I suppose you could have a Media Center w/CableCARD build separate from the HTPC you have here, but IMO, Media Center is **the** killer HTPC app.
NikosD - Friday, January 25, 2013 - link4K decoding ? Why not benchmark at that resolution ?
Ivy and VP5 are the only GPUs (VPUs) capable of HW accelerated H.264 4K decoding.
CSMR - Sunday, January 27, 2013 - linkPower consumption of around 40W is high for doing something as simple as media playback.
With an Ivy Bridge chip you should be able to get sub 20W easily, and in fact sub 10W is achievable (http://www.silentpcreview.com/forums/viewtopic.php...
For a fanless system, this is important and will improve reliability and difficulty of cooling.
mr0000000000 - Wednesday, January 30, 2013 - linkLordy that thing is beautiful - is that just a rendering or does that actually exist?
PokerGuy - Monday, February 4, 2013 - linkFrom the article: "I would strongly suggest HTPC users relying on WMC (irrespective of the OS) to move on to other platforms."
What other platform could I move to that would allow me to use cablecard? I have HD Homerun Prime and absolutely love it. I can watch any and everything on any PC in the house, including my HTPC for my main tv in the living room. I use XBMC as my library manager for all my movies and music, but I can't use it with cablecard, so I still need WMC for that purpose.
Win 8 comes without WMC, unless you want to pay extra, so for me it's a step backwards from Win 7. Paying to downgrade in functionality doesn't seem like a good idea.
connor2k - Friday, February 15, 2013 - linkI have looked through most of the comments. Is it listed elsewhere?
Deuge - Wednesday, September 18, 2013 - linkHi Ganesh, i notice the new haswell NUC with HD5000 is coming out.
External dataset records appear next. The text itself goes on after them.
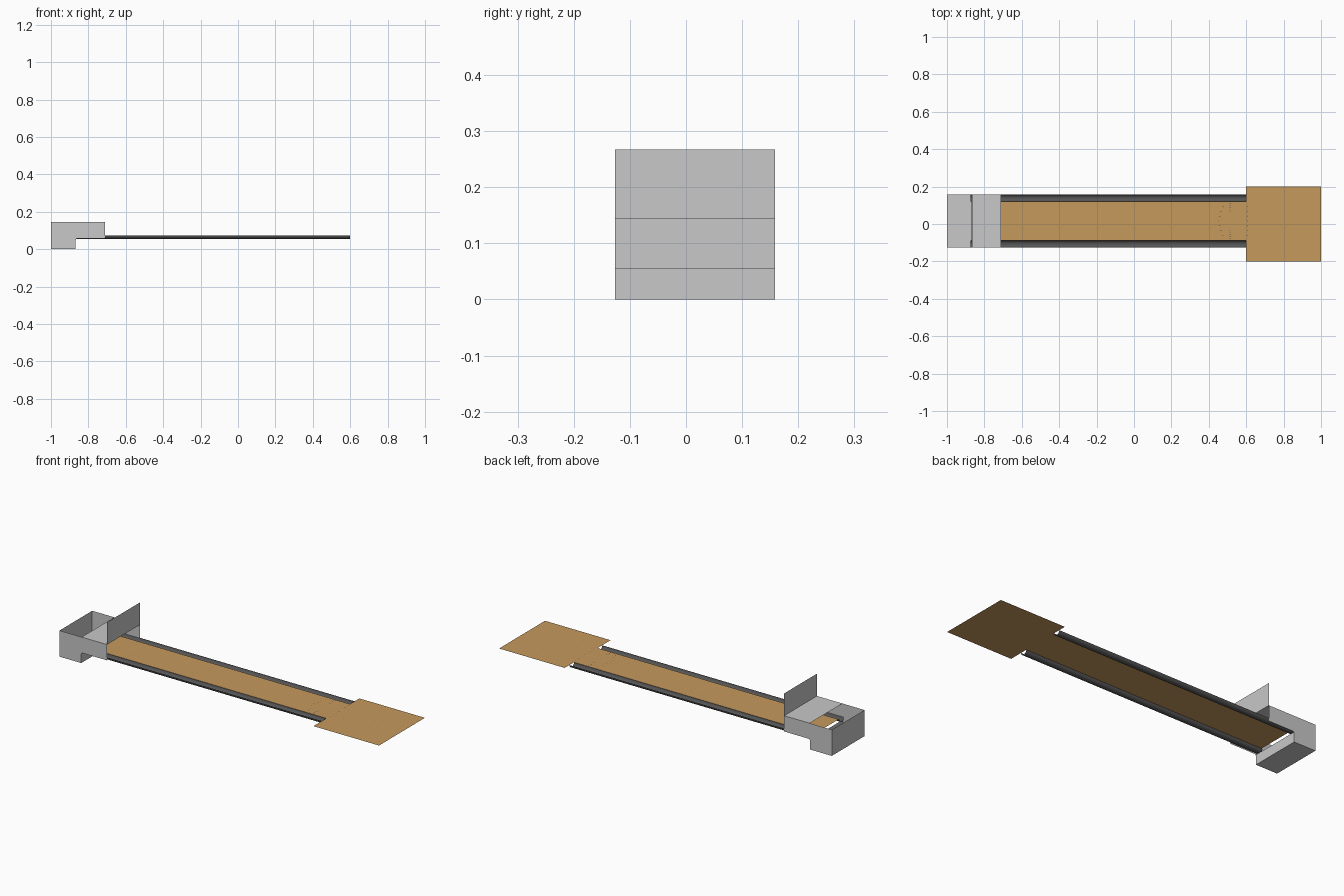
import bpy, bmesh, math

if "Cube" in bpy.data.objects:
    bpy.data.objects.remove(bpy.data.objects["Cube"])


def material(name, rgb):
    m = bpy.data.materials.new(name)
    m.diffuse_color = (*rgb, 1)
    m.use_nodes = True
    m.node_tree.nodes["Principled BSDF"].inputs["Base Color"].default_value = m.diffuse_color
    return m


GREY = material("light grey", (0.58, 0.58, 0.58))
DARK = material("dark gutter grey", (0.09, 0.09, 0.09))
WOOD = material("light wood", (0.63, 0.36, 0.125))
WOOD2 = material("deeper wood", (0.51, 0.285, 0.095))
MARK = material("dark marking", (0.08, 0.07, 0.07))

MID = 0.016          # centre line of the lane in y
TOP = 0.073          # playing surface height
HALF = 0.103         # half width of the lane
OUT = 0.1425         # half width including gutters


def finish(name, bm, mats, recalc=False):
    if recalc:
        bmesh.ops.recalc_face_normals(bm, faces=bm.faces)
    me = bpy.data.meshes.new(name)
    bm.to_mesh(me)
    bm.free()
    for m in mats:
        me.materials.append(m)
    ob = bpy.data.objects.new(name, me)
    bpy.context.collection.objects.link(ob)
    return ob


def face(bm, pts):
    return bm.faces.new([bm.verts.new(p) for p in pts])


def boards(name, x0, x1, y0, y1, count):
    """Flat floor made of narrow boards running along x."""
    bm = bmesh.new()
    w = (y1 - y0) / count
    for i in range(count):
        a, b = y0 + i * w, y0 + (i + 1) * w
        f = face(bm, [(x0, a, TOP), (x1, a, TOP), (x1, b, TOP), (x0, b, TOP)])
        f.material_index = i % 2
    finish(name, bm, [WOOD, WOOD2])


boards("lane", -0.87, 0.6, MID - HALF, MID + HALF, 39)
boards("approach", 0.6, 1.0, -0.2, 0.2, 75)

# Half-round gutters on both sides
for side, label in ((-1, "front_gutter"), (1, "back_gutter")):
    bm = bmesh.new()
    cy, r = MID + side * (HALF + OUT) / 2, (OUT - HALF) / 2
    rows = []
    for i in range(17):
        t = math.pi + math.pi * i / 16
        y, z = cy + r * math.cos(t), TOP + 0.0185 * math.sin(t)
        rows.append([bm.verts.new((x, y, z)) for x in (-0.875, 0.6)])
    for (a, b), (c, d) in zip(rows, rows[1:]):
        f = bm.faces.new((a, b, d, c))
        f.smooth = True
    finish(label, bm, [DARK])

# End housing: stepped side walls with a rounded inner corner
Y0, Y1 = MID - OUT, MID + OUT
BACK, STEP, MOUTH = -1.0, -0.868, -0.71
ROOF, LIP = 0.144, 0.057
fillet = [(STEP + 0.01 - 0.01 * math.cos(t), LIP - 0.01 + 0.01 * math.sin(t))
          for t in (math.pi / 2 * i / 4 for i in range(5))]
outline = [(BACK, 0), (STEP, 0)] + fillet + [(MOUTH, LIP), (MOUTH, ROOF), (BACK, ROOF)]
for y, label in ((Y0, "housing_front_wall"), (Y1, "housing_back_wall")):
    bm = bmesh.new()
    pts = outline if y == Y0 else outline[::-1]
    face(bm, [(x, y, z) for x, z in pts])
    finish(label, bm, [GREY])


def sheet(name, a, b):
    """Rectangular sheet spanning the housing width between two (x, z) points."""
    bm = bmesh.new()
    face(bm, [(a[0], Y0, a[1]), (b[0], Y0, b[1]), (b[0], Y1, b[1]), (a[0], Y1, a[1])])
    finish(name, bm, [GREY])


sheet("housing_end_wall", (BACK, ROOF), (BACK, 0))
sheet("pit_floor", (BACK, 0), (STEP, 0))
sheet("pit_step_wall", (STEP, 0), (STEP, LIP - 0.002))
sheet("housing_roof", (-0.865, ROOF), (MOUTH, ROOF))
sheet("sign_panel", (MOUTH, ROOF), (MOUTH, 0.267))

# Painted aiming marks: arrows, lane dots and foul line dots
Z = TOP + 0.001
bm = bmesh.new()
for i in range(-3, 4):
    x, y = 0.45 + 0.008 * abs(i), MID + i * 0.026
    face(bm, [(x - 0.006, y, Z), (x + 0.004, y - 0.002, Z), (x + 0.004, y + 0.002, Z)])
finish("aiming_arrows", bm, [MARK])


def dots(name, places):
    bm = bmesh.new()
    for x, y in places:
        face(bm, [(x + 0.0025 * math.cos(math.tau * k / 8),
                   y + 0.0025 * math.sin(math.tau * k / 8), Z) for k in range(8)])
    finish(name, bm, [MARK])


dots("lane_dots", [(0.514, MID + s * (0.052 + 0.0105 * k)) for s in (-1, 1) for k in range(5)])
dots("foul_line_dots", [(0.606, MID + i * 0.026) for i in range(-3, 4)])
Will you be doing an HTPC review of it?? Seems like the perfect HTPC to me.